The original, which opened in 1928 along with the Ivy and Quaglino’s, was based behind Leicester Square. It closed in 2006 but, in April 2019, Corbin & King got planning permission to convert two glass-walled floors in 1-8 Bateman Buildings (the alley between Greek Street and Frith Street) into a 240-cover fish restaurant, which they felt compelled to call Manzi’s.
Sadly, Jeremy King won’t be there to greet you, after parting company with the Wolseley Group, but it has his stamp running through it: fin-de-siècle, blue and white décor with huge mermen and mermaids leaping off the walls, great cocktails and a two-course menu of clam chowder and grilled mackerel for £28.
We shared an enormous portion of monkfish Wellington, and a bottle of Macabeo for £29.75.

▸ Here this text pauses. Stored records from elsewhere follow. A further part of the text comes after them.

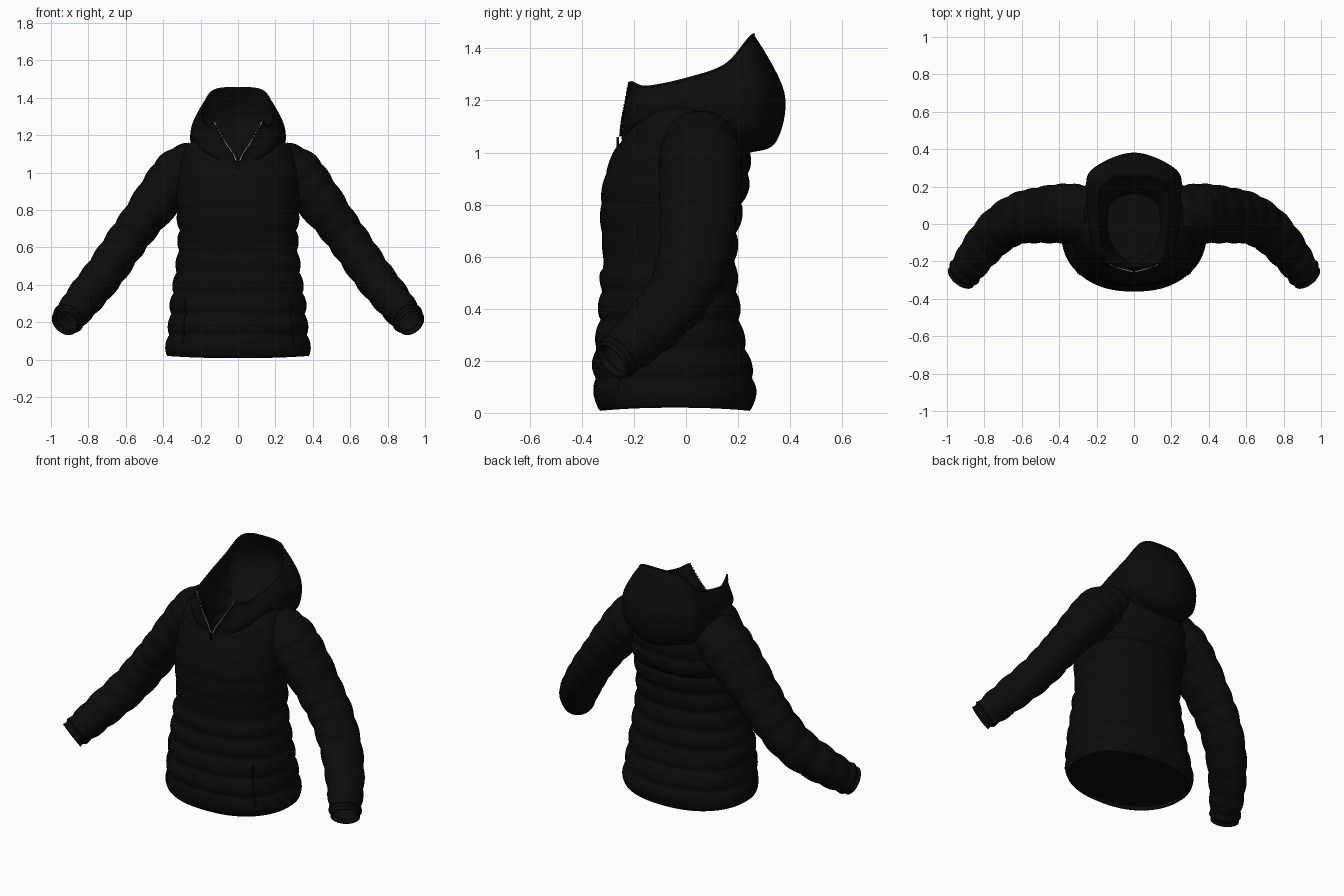
import bpy, bmesh
from math import sin, cos, pi, copysign
from mathutils import Vector

cube = bpy.data.objects.get("Cube")
if cube:
    bpy.data.objects.remove(cube)


def material(name, rgb, rough):
    m = bpy.data.materials.new(name)
    m.use_nodes = True
    m.diffuse_color = (*rgb, 1)
    b = m.node_tree.nodes["Principled BSDF"]
    b.inputs["Base Color"].default_value = (*rgb, 1)
    b.inputs["Roughness"].default_value = rough
    return m


BLACK = material("black fabric", (0.0035, 0.0035, 0.0035), 0.8)
GREY = material("zip grey", (0.3, 0.3, 0.3), 0.5)


def smooth(points, n):
    """Spline through the points, n steps per span."""
    p = [Vector(q) for q in points]
    p = [p[0] * 2 - p[1]] + p + [p[-1] * 2 - p[-2]]
    out = []
    for i in range(1, len(p) - 2):
        a, b, c, d = p[i - 1:i + 3]
        for k in range(n):
            t = k / n
            out.append((b * 2 + (c - a) * t + (a * 2 - b * 5 + c * 4 - d) * t ** 2
                        + (b * 3 - a - c * 3 + d) * t ** 3) * 0.5)
    return out + [p[-2]]


def finish(name, bm, mat):
    bmesh.ops.recalc_face_normals(bm, faces=bm.faces)
    me = bpy.data.meshes.new(name)
    bm.to_mesh(me)
    bm.free()
    me.materials.append(mat)
    ob = bpy.data.objects.new(name, me)
    bpy.context.collection.objects.link(ob)
    bpy.ops.object.select_all(action="DESELECT")
    bpy.context.view_layer.objects.active = ob
    ob.select_set(True)
    bpy.ops.object.shade_smooth_by_angle(angle=1.0)
    return ob


def loft(name, rows, closed, mat=BLACK, thickness=0):
    bm = bmesh.new()
    grid = [[bm.verts.new(v) for v in row] for row in rows]
    m = len(grid[0])
    for r, s in zip(grid, grid[1:]):
        for j in range(m if closed else m - 1):
            k = (j + 1) % m
            bm.faces.new((r[j], r[k], s[k], s[j]))
    ob = finish(name, bm, mat)
    if thickness:
        mod = ob.modifiers.new("thickness", "SOLIDIFY")
        mod.thickness = thickness
        mod.offset = -1
    return ob


def cord(name, points, radius, mat=BLACK):
    cu = bpy.data.curves.new(name, "CURVE")
    cu.dimensions = "3D"
    cu.bevel_depth = radius
    cu.bevel_resolution = 1
    cu.use_fill_caps = True
    sp = cu.splines.new("POLY")
    sp.points.add(len(points) - 1)
    for q, v in zip(sp.points, points):
        q.co = (*v, 1)
    cu.materials.append(mat)
    ob = bpy.data.objects.new(name, cu)
    bpy.context.collection.objects.link(ob)


# Body: height, half width, front, back, dip of the neckline
BODY = smooth([
    (0.02, 0.378, -0.33, 0.245, 0.012), (0.1, 0.37, -0.342, 0.255, 0),
    (0.2, 0.358, -0.345, 0.235, 0), (0.32, 0.348, -0.33, 0.205, 0),
    (0.45, 0.328, -0.32, 0.19, 0), (0.6, 0.31, -0.315, 0.182, 0),
    (0.75, 0.312, -0.325, 0.2, 0), (0.88, 0.325, -0.315, 0.23, 0),
    (1.0, 0.32, -0.278, 0.24, 0), (1.08, 0.305, -0.25, 0.23, 0.04),
    (1.14, 0.275, -0.243, 0.22, 0.08), (1.2, 0.2, -0.235, 0.2, 0.14)], 10)


def body_point(ring, angle):
    z, w, front, back, dip = ring
    c, s = cos(angle), sin(angle)
    # Quilted rolls, flatter on the chest
    roll = abs(sin(pi * (z - 0.02) / 0.112)) ** 0.7
    calm = 0.35 if z > 0.55 and s < 0 else 1
    puff = 0.016 * roll * calm * max(0, min(1, (1.08 - z) * 6))
    x = copysign(abs(c) ** 0.88, c) * (w + puff)
    y = (front + back) / 2 + copysign(abs(s) ** 0.88, s) * ((back - front) / 2 + puff)
    return Vector((x, y, z - dip * s * s))


ANGLES = [2 * pi * i / 72 for i in range(72)]
loft("quilted_body", [[body_point(r, a) for a in ANGLES] for r in BODY], True, thickness=0.015)

# Lining that closes the hem
bm = bmesh.new()
bm.faces.new([bm.verts.new(body_point(BODY[3], a) * 0.97) for a in ANGLES])
finish("hem_lining", bm, BLACK)

# Sleeves: centre, radius across the arm, radius front to back
SLEEVE = smooth([
    (0.2, 0.05, 1.05, 0.13, 0.14), (0.31, 0.055, 0.985, 0.145, 0.155),
    (0.405, 0.055, 0.885, 0.128, 0.155), (0.525, 0.045, 0.73, 0.11, 0.145),
    (0.615, 0.03, 0.605, 0.106, 0.135), (0.715, -0.025, 0.46, 0.104, 0.125),
    (0.815, -0.13, 0.335, 0.098, 0.11), (0.89, -0.235, 0.24, 0.086, 0.092),
    (0.925, -0.285, 0.2, 0.074, 0.08)], 10)


def sleeve_rows(side):
    rows = []
    for i, st in enumerate(SLEEVE):
        centre = st.to_3d() if len(st) == 3 else Vector(st[:3])
        ahead, behind = SLEEVE[min(i + 1, len(SLEEVE) - 1)], SLEEVE[max(i - 1, 0)]
        t = (Vector(ahead[:3]) - Vector(behind[:3])).normalized()
        a = (Vector((0, 1, 0)) - t * t.y).normalized()
        b = t.cross(a)
        puff = 0.008 * abs(sin(pi * i / 7)) - 0.003
        row = [centre + b * cos(u) * (st[3] + puff) + a * sin(u) * (st[4] + puff)
               for u in ANGLES[::2]]
        rows.append([Vector((v.x * side, v.y, v.z)) for v in row])
    return rows


for side, label in ((1, "left"), (-1, "right")):
    rows = sleeve_rows(side)
    loft(label + "_sleeve", rows, True, thickness=0.012)
    cord(label + "_cuff_seam", rows[-7] + rows[-7][:1], 0.004)
    # Welt of the side pocket
    welt = [body_point(r, -pi / 2 + side * 0.85) for r in BODY[8:32]]
    cord(label + "_pocket_welt", welt, 0.005)

# Hood: each column runs base, bulge, rim, then lining down to the neck
COLUMNS = [
    [(0.005, -0.248, 1.05), (0.035, -0.243, 1.11), (0.075, -0.232, 1.17),
     (0.13, -0.212, 1.27), (0.075, -0.215, 1.17), (0.005, -0.215, 1.03)],
    [(0.12, -0.215, 1.07), (0.17, -0.205, 1.12), (0.19, -0.18, 1.18),
     (0.165, -0.15, 1.252), (0.14, -0.14, 1.17), (0.1, -0.14, 1.02)],
    [(0.2, -0.06, 1.12), (0.232, -0.05, 1.16), (0.235, -0.03, 1.21),
     (0.19, 0, 1.282), (0.18, -0.02, 1.2), (0.14, -0.03, 1.03)],
    [(0.23, 0.11, 1.11), (0.25, 0.13, 1.16), (0.243, 0.14, 1.24),
     (0.19, 0.15, 1.335), (0.19, 0.13, 1.24), (0.14, 0.07, 1.05)],
    [(0.18, 0.22, 1.03), (0.222, 0.275, 1.1), (0.222, 0.285, 1.26),
     (0.135, 0.24, 1.435), (0.175, 0.24, 1.27), (0.1, 0.13, 1.07)],
    [(0, 0.23, 0.995), (0, 0.345, 1.04), (0, 0.378, 1.23),
     (0, 0.26, 1.452), (0, 0.33, 1.28), (0, 0.16, 1.08)],
]
mirrored = [[(-x, y, z) for x, y, z in col] for col in COLUMNS[-2::-1]]
fine = [smooth(col, 8) for col in COLUMNS + mirrored]
loft("hood", list(zip(*[smooth(line, 8) for line in zip(*fine)])), False)

# Seam along the rim of the hood
cord("hood_rim", smooth([c[3] for c in COLUMNS + mirrored], 8), 0.006)

# Open zip: tapes with rows of teeth
for side, label in ((1, "left"), (-1, "right")):
    edge = [Vector((v.x * side, v.y - 0.004, v.z)) for v in fine[0][2:25]]
    cord(label + "_zip_tape", edge, 0.004)
    bm = bmesh.new()
    for p in smooth(edge, 2)[::2]:
        made = bmesh.ops.create_cube(bm, size=0.007)["verts"]
        bmesh.ops.translate(bm, verts=made, vec=p + Vector((-side * 0.004, -0.002, 0)))
    finish(label + "_zip_teeth", bm, GREY)

# Zip pull
bm = bmesh.new()
bmesh.ops.create_cube(bm, size=1)
bmesh.ops.scale(bm, verts=bm.verts, vec=(0.014, 0.01, 0.05))
bmesh.ops.translate(bm, verts=bm.verts, vec=(0, -0.262, 1.035))
finish("zip_pull", bm, BLACK)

I hope it can deliver on Jeremy King’s typically bold intentions because east Soho could do with a vast, raucous venue. If it doesn’t, he’s just taken the lease on the Caprice site, complete with Jesus, the former maître d’, and he’s opening The Park on the Bayswater Road in the spring.
Giles Coren raved about Mountain, the new kid on Beak Street. So, after finding no room at the inn on its website, I asked my son, Leo, a chef de partie at nearby Polpo, to pop in and get me a table. Thus, I used up my one Filial Favour in 2023. In 2022, I think he carried my suitcase upstairs.
The atmosphere at Mountain would raise Signor Manzi from the dead. The staff gallivant with you to your table and won’t stop enthusing about every dish coming from the kitchen, which is so open, you’ll feel guilty about not donning an apron.
I’m all for sharing plates when they’re small and multitudinous, and redolent of tapas, a Greek mezze or the antipasti of southern Italy but, at Mountain, the portion-control calculus has slipped its moorings. The waitress insisted we could easily share fresh cheese with prawn, spider crab omelette and a plate of girolles with egg yolk, while still leaving room for our main course of seven lamb cutlets, four langoustines, huge bowls of both lettuce and anchovies, and late-summer vegetables.
Oh, and a copper bowl of wood-fired rice, the size of a paella for two. Anyone for pudding? Fat chance.
This is a restaurant for gangs of six, happy to share plates with gallons of the very adequate house wine. The food is not out of this world – bring salt – but I will be returning with some rowdies.
Best lunch of the summer? Shell Bay, overlooking Brownsea Island and Poole Harbour, on my daughter’s birthday – even during a downpour which would have overwhelmed the mermen and mermaids of Manzi’s.